So what sort of boost should we expect Olsen to provide the Pirates’ starting rotation? Well, probably not much. He has battled injuries the past few seasons, and he hasn’t pitched particularly well since 2006. He boasts a career ERA of 4.85 along with mediocre peripheral numbers. His ERA in 2010 was 5.56, although he did boast an xFIP of 4.39 due to a career high groundball rate.
Let’s take a look at a few projections for Olsen, along with projections for some of the other internal rotation options. The first column is a projected context-neutral ERA from CHONE, the now defunct projection system from Sean Smith. These are a bit outdated (they were last updated on August 23rd), but they are still useful for now. (Note: CHONE projects James McDonald as a reliever, so mentally adjust his projection as necessary.) The second column is each pitcher’s ZiPS projection, created by Dan Szymborski.
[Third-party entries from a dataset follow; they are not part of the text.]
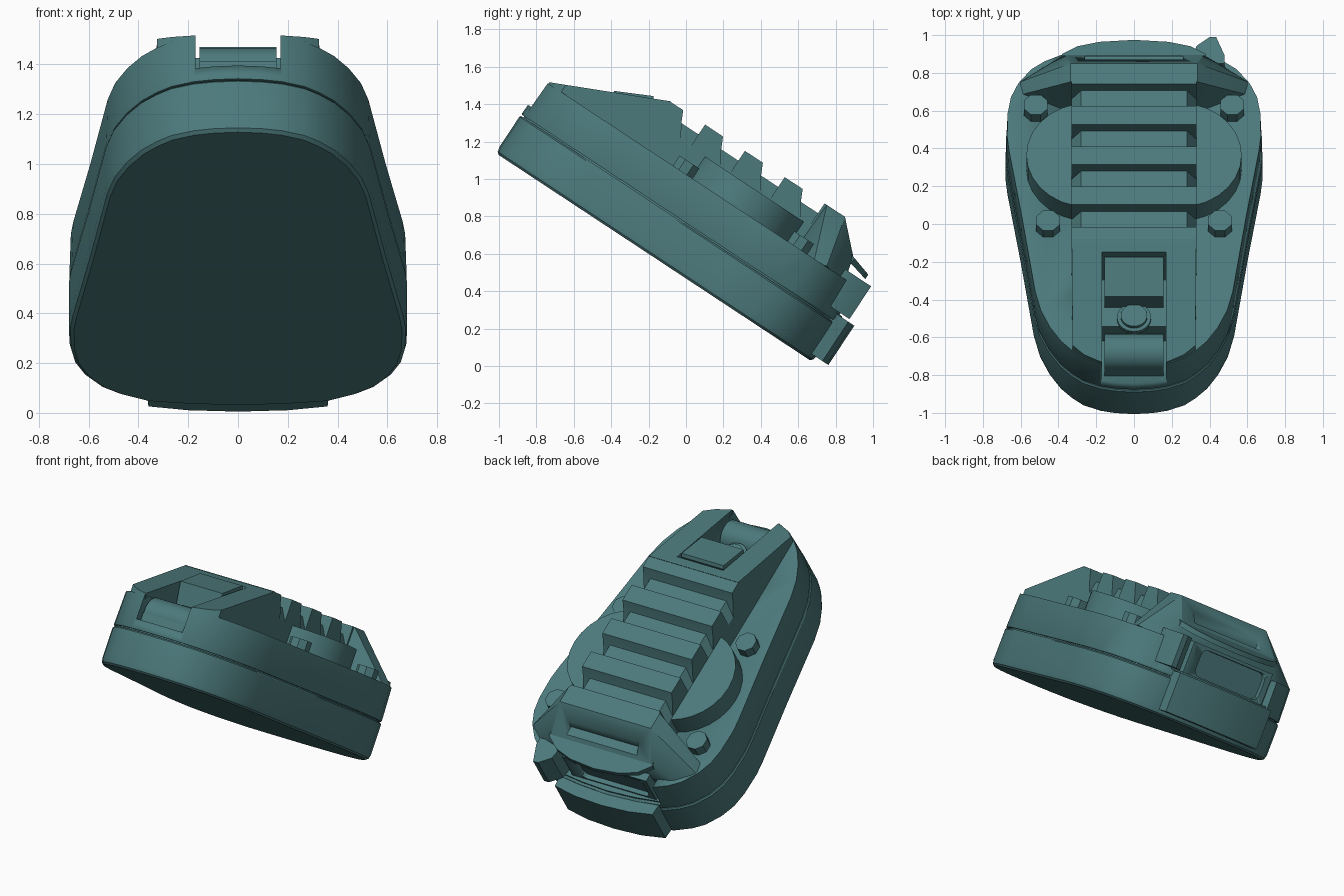
import bpy, bmesh, math
from mathutils import Vector

if "Cube" in bpy.data.objects:
    bpy.data.objects.remove(bpy.data.objects["Cube"])

# Model frame: x across, u along the length, w up through the tilted body
ANG = math.radians(33.4)
C, S = math.cos(ANG), math.sin(ANG)

teal = bpy.data.materials.new("teal_plastic")
teal.diffuse_color = (0.072, 0.192, 0.2, 1)
teal.use_nodes = True
teal.node_tree.nodes["Principled BSDF"].inputs["Base Color"].default_value = teal.diffuse_color


def world(x, u, w):
    return Vector((x, -1 + C * u + S * w, 1.127 - S * u + C * w))


def finish(name, bm):
    bmesh.ops.recalc_face_normals(bm, faces=bm.faces)
    me = bpy.data.meshes.new(name)
    bm.to_mesh(me)
    bm.free()
    me.materials.append(teal)
    ob = bpy.data.objects.new(name, me)
    bpy.context.collection.objects.link(ob)
    return ob


def loft(name, rings):
    """Stack of equal-length rings of (x, u, w), capped at both ends."""
    bm = bmesh.new()
    rows = [[bm.verts.new(world(*p)) for p in r] for r in rings]
    n = len(rows[0])
    for a, b in zip(rows, rows[1:]):
        for i in range(n):
            j = (i + 1) % n
            bm.faces.new((a[i], a[j], b[j], b[i]))
    bm.faces.new(rows[0])
    bm.faces.new(rows[-1])
    return finish(name, bm)


def extrude(name, pts, a, b, axis):
    """Extrude a 2D profile along x (0), u (1) or w (2)."""
    def put(p, v):
        if axis == 0:
            return (v, p[0], p[1])
        if axis == 1:
            return (p[0], v, p[1])
        return (p[0], p[1], v(p[1]) if callable(v) else v)
    return loft(name, [[put(p, a) for p in pts], [put(p, b) for p in pts]])


def box(name, x0, x1, u0, u1, w0, w1):
    return extrude(name, [(x0, u0), (x1, u0), (x1, u1), (x0, u1)], w0, w1, 2)


def hull(name, pts):
    bm = bmesh.new()
    vs = [bm.verts.new(world(*p)) for p in pts]
    bmesh.ops.convex_hull(bm, input=vs)
    bmesh.ops.dissolve_limit(bm, angle_limit=0.01, verts=bm.verts, edges=bm.edges)
    return finish(name, bm)


def circle(cx, cy, r, n, start=0.0):
    return [(cx + r * math.cos(start + math.tau * i / n),
             cy + r * math.sin(start + math.tau * i / n)) for i in range(n)]


def cut(target, cutter):
    cutter.hide_render = True
    cutter.display_type = 'WIRE'
    m = target.modifiers.new("cut", 'BOOLEAN')
    m.operation = 'DIFFERENCE'
    m.solver = 'EXACT'
    m.object = cutter


def mirrored(half):
    return half + [(-x, u) for x, u in reversed(half) if x > 0]


# Body outline, right half, front tip to back tip
half = [(0, -.022), (.1, -.015), (.18, 0), (.27, .035), (.33, .08), (.39, .14), (.45, .23),
        (.5, .34), (.53, .46), (.6, .93), (.67, 1.36), (.68, 1.45), (.677, 1.6), (.66, 1.7),
        (.62, 1.79), (.55, 1.88), (.48, 1.93), (.37, 1.98), (.2, 2.0), (0, 2.01)]
outline = mirrored(half)


def ring(d, w):
    """Outline pulled in by about d, at height w."""
    return [(x * (1 - d / .65), 1 + (u - 1) * (1 - d), w) for x, u in outline]


# Lower shell, seam and upper shell
loft("lower_shell", [ring(.02, 0), ring(.006, .012), ring(0, .04), ring(0, .232), ring(.006, .24)])
loft("seam_core", [ring(.02, .2), ring(.02, .3)])
upper = loft("upper_shell", [ring(.006, .248), ring(.002, .256), ring(.008, .465)])


# Front ramp rising to the ribbed rail
def ramp_top(u):
    return .478 + .455 * (u - .02)


front = [(x * .985, u + .012) for x, u in half if x < .331 and u < .3]
ramp = extrude("front_ramp", mirrored(front + [(.33, .61)]), .44, ramp_top, 2)

# Slot in the ramp, stepped from hinge pocket to button pocket
slot = extrude("slot_cutter", [(-.2, .31), (.25, .31), (.25, .45), (.546, .45), (.546, .9), (-.2, .9)],
               -.17, .17, 0)
cut(upper, slot)
cut(ramp, slot)

# Hinge roller, round stud with ring, and sloped button in the slot
extrude("hinge_roller", circle(.135, .376, .1, 32), -.155, .155, 0)
extrude("hinge_foot", [(.03, .3), (.24, .3), (.24, .36), (.03, .36)], -.155, .155, 0)
extrude("stud_ring", circle(0, .3, .09, 24), .44, .465, 2)
extrude("stud", circle(0, .3, .07, 24), .44, .485, 2)
extrude("slot_button", [(.375, .44), (.325, .626), (.515, .718), (.53, .70), (.53, .44)], -.155, .155, 0)

# Rail core with chamfered shoulders, then the raised ribs
extrude("rail_core", [(-.33, .44), (.33, .44), (.33, .6), (.28, .68), (-.28, .68), (-.33, .6)],
        .6, 1.66, 1)
for i, (a, b) in enumerate([(.6, .69), (.83, .945), (1.085, 1.2), (1.34, 1.455), (1.595, 1.66)]):
    extrude(f"rail_rib_{i + 1}", [(a, .44), (a, .743), (b, .743), (b + .03, .68), (b + .08, .6), (b + .08, .44)],
            -.33, .33, 0)

# Rear end of the rail with side buttresses
rear = []
for s in (-1, 1):
    rear += [(s * .335, 1.6, .45), (s * .335, 1.61, .743), (s * .335, 1.726, .743),
             (s * .37, 1.88, .59), (s * .37, 1.905, .49), (s * .6, 1.72, .45),
             (s * .6, 1.79, .47), (s * .5, 1.88, .45), (s * .37, 1.905, .45)]
rail_rear = hull("rail_rear", rear)
cut(rail_rear, extrude("rear_slot_cutter", [(1.8, .61), (1.8, .72), (1.95, .72), (1.95, .61)], -.26, .26, 0))

# Curved rear lip
lip = mirrored([(0, 1.84), (.38, 1.84), (.38, 1.89), (.3, 1.95), (.18, 1.985), (0, 2.0)])
loft("rear_lip", [[(x, u, .555 - (u - 1.88) * .25) for x, u in lip],
                  [(x, u, .59 - (u - 1.88) * .3) for x, u in lip]])

# Rear recess, windowed panel, lower door and side lever
cut(upper, box("recess_cutter", -.38, .38, 1.9, 2.2, .29, .6))
panel = box("rear_panel", -.34, .28, 1.88, 1.955, .28, .5)
corners = []
for cx, cw, st in ((.16, .44, 0), (-.26, .44, 90), (-.26, .35, 180), (.16, .35, 270)):
    corners += [(cx + .04 * math.cos(math.radians(st + k * 30)),
                 cw + .04 * math.sin(math.radians(st + k * 30))) for k in range(4)]
cut(panel, extrude("window_cutter", corners, 1.925, 2.1, 1))
extrude("rear_door", mirrored([(0, 1.9), (.37, 1.9), (.36, 2.05), (.2, 2.078), (0, 2.088)]),
        .033, .285, 2)
extrude("side_lever", [(.31, 1.88), (.33, 1.99), (.4, 2.047), (.435, 2.047), (.48, 1.93), (.48, 1.88)],
        .3, .51, 2)

# Side pads and eight-sided bolts on both sides
for s, side in ((1, "right"), (-1, "left")):
    extrude(f"side_pad_{side}", [(s * max(x, .1), u) for x, u in circle(.24, 1.24, .33, 28)], .44, .6, 2)
    for where, x, u in (("front", .455, .871), ("rear", .52, 1.605)):
        extrude(f"bolt_{where}_{side}", circle(s * x, u, .068, 8, math.pi / 8), .44, .53, 2)

# Smooth shading with sharp edges kept
for ob in bpy.context.scene.objects:
    ob.select_set(True)
    bpy.context.view_layer.objects.active = ob
bpy.ops.object.shade_smooth_by_angle(angle=math.radians(30))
These are specific to the pitcher’s environment, so Olsen’s projection assumes he is pitching in Washington while the others assume the pitcher is with the Pirates. In the final column are my own personal projections. This system is in its infancy, and it is much more basic than the other more established projection systems.
As you can see, each projection essentially agrees that Olsen is not going to be much improvement over the options already on the roster. He may end up being one of the five best pitchers on the team, but even that is being a bit optimistic. He improves the overall depth a bit, but probably not much more than your typical minor league free agent or waiver pickup.